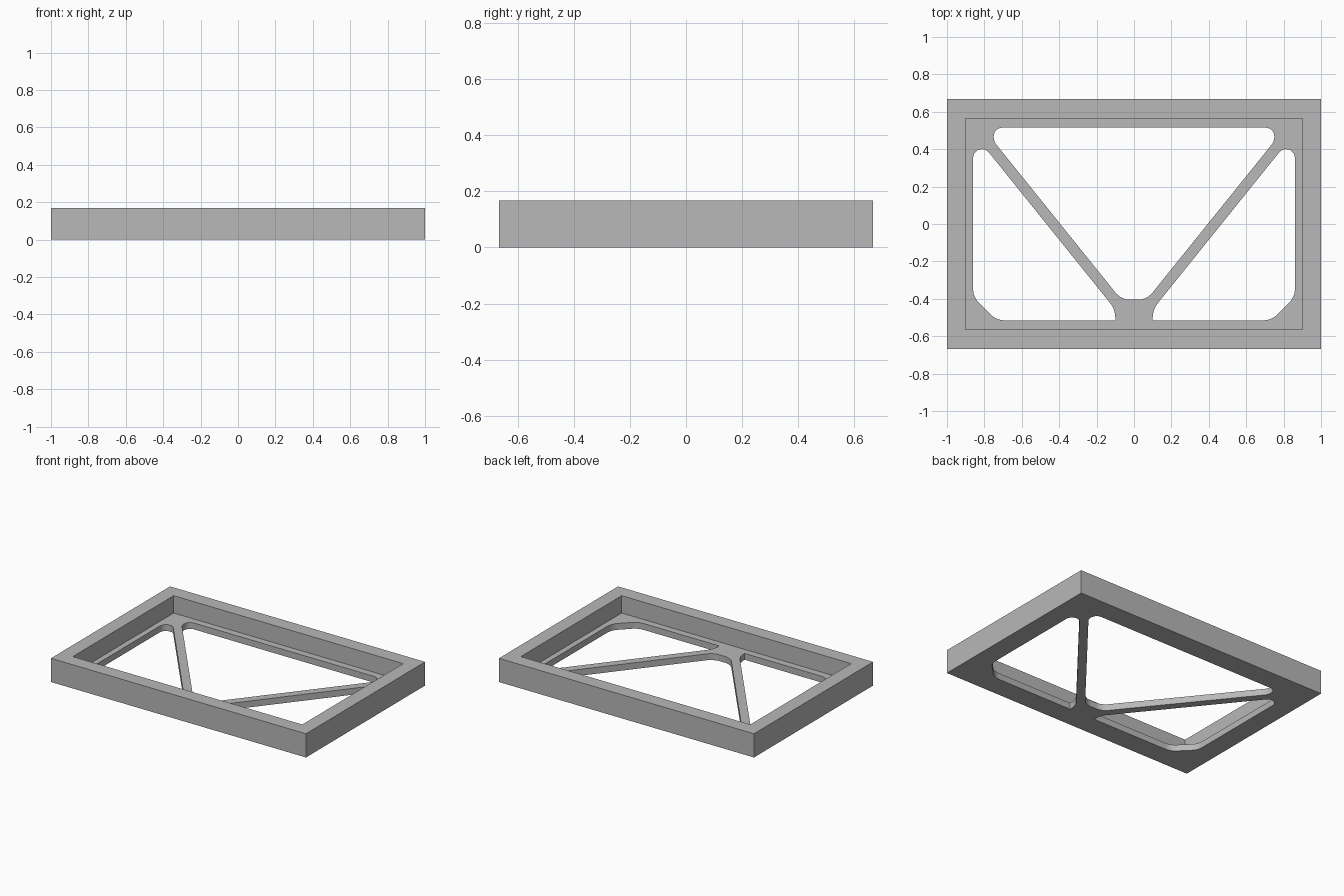
import bpy
import bmesh
import math
from mathutils import Vector

cube = bpy.data.objects.get("Cube")
if cube:
    bpy.data.objects.remove(cube, do_unlink=True)

HEIGHT, FLOOR = 0.168, 0.045

grey = bpy.data.materials.new("plain grey")
grey.use_nodes = True
COLOUR = (0.48, 0.48, 0.48, 1)
grey.diffuse_color = COLOUR
grey.node_tree.nodes["Principled BSDF"].inputs["Base Color"].default_value = COLOUR


def rounded(corners, steps=6):
    """Outline from (x, y, radius) corners, each replaced by a tangent arc."""
    out = []
    n = len(corners)
    for i, (x, y, r) in enumerate(corners):
        p = Vector((x, y))
        if r == 0:
            out.append(p)
            continue
        a = (Vector(corners[i - 1][:2]) - p).normalized()
        b = (Vector(corners[(i + 1) % n][:2]) - p).normalized()
        half = a.angle(b) / 2
        centre = p + (a + b).normalized() * r / math.sin(half)
        start = p + a * r / math.tan(half) - centre
        end = p + b * r / math.tan(half) - centre
        sweep = start.angle(end)
        for k in range(steps + 1):
            t = k / steps
            out.append(centre + (start * math.sin((1 - t) * sweep)
                                 + end * math.sin(t * sweep)) / math.sin(sweep))
    return out


def prism(name, outline, z0, z1):
    """Extrude a flat outline from z0 to z1."""
    bm = bmesh.new()
    face = bm.faces.new([bm.verts.new((p[0], p[1], z0)) for p in outline])
    top = bmesh.ops.extrude_face_region(bm, geom=[face])["geom"]
    bmesh.ops.translate(bm, vec=(0, 0, z1 - z0),
                        verts=[v for v in top if isinstance(v, bmesh.types.BMVert)])
    bmesh.ops.recalc_face_normals(bm, faces=bm.faces)
    mesh = bpy.data.meshes.new(name)
    bm.to_mesh(mesh)
    bm.free()
    mesh.materials.append(grey)
    obj = bpy.data.objects.new(name, mesh)
    bpy.context.collection.objects.link(obj)
    return obj


def rect(hx, hy):
    return [(-hx, -hy), (hx, -hy), (hx, hy), (-hx, hy)]


def mirrored(corners):
    return [(-x, y, r) for x, y, r in reversed(corners)]


# Solid block that becomes the tray
tray = prism("tray_frame", rect(1, 0.667), 0, HEIGHT)

# Openings in the floor, leaving a V of two struts
middle_half = [(0.068, -0.405, 0.1), (0.75, 0.442, 0.06), (0.75, 0.515, 0.045)]
side = [(0.10, -0.515, 0), (0.735, -0.515, 0.1), (0.86, -0.39, 0.1),
        (0.86, 0.40, 0.046), (0.79, 0.40, 0.046), (0.10, -0.457, 0.13)]

cutters = [
    prism("pocket_cutter", rect(0.9, 0.565), FLOOR, HEIGHT + 0.1),
    prism("middle_opening_cutter", rounded(middle_half + mirrored(middle_half)), -0.1, HEIGHT),
    prism("left_opening_cutter", rounded(side), -0.1, HEIGHT),
    prism("right_opening_cutter", rounded(mirrored(side)), -0.1, HEIGHT),
]

# Cut the pocket and openings, then drop the cutters
for cutter in cutters:
    mod = tray.modifiers.new(cutter.name, "BOOLEAN")
    mod.operation = "DIFFERENCE"
    mod.solver = "EXACT"
    mod.object = cutter
    cutter.hide_render = True

bpy.ops.object.select_all(action="DESELECT")
bpy.context.view_layer.objects.active = tray
tray.select_set(True)
for cutter in cutters:
    bpy.ops.object.modifier_apply(modifier=cutter.name)
    bpy.data.objects.remove(cutter, do_unlink=True)

# Smooth rounded corners, crisp edges elsewhere
bpy.ops.object.shade_smooth_by_angle(angle=math.radians(30))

- - -

In the listing above, find the lines holding the word "side" and copy them.

* _Answer area_
side = [(0.10, -0.515, 0), (0.735, -0.515, 0.1), (0.86, -0.39, 0.1),
    prism("left_opening_cutter", rounded(side), -0.1, HEIGHT),
    prism("right_opening_cutter", rounded(mirrored(side)), -0.1, HEIGHT),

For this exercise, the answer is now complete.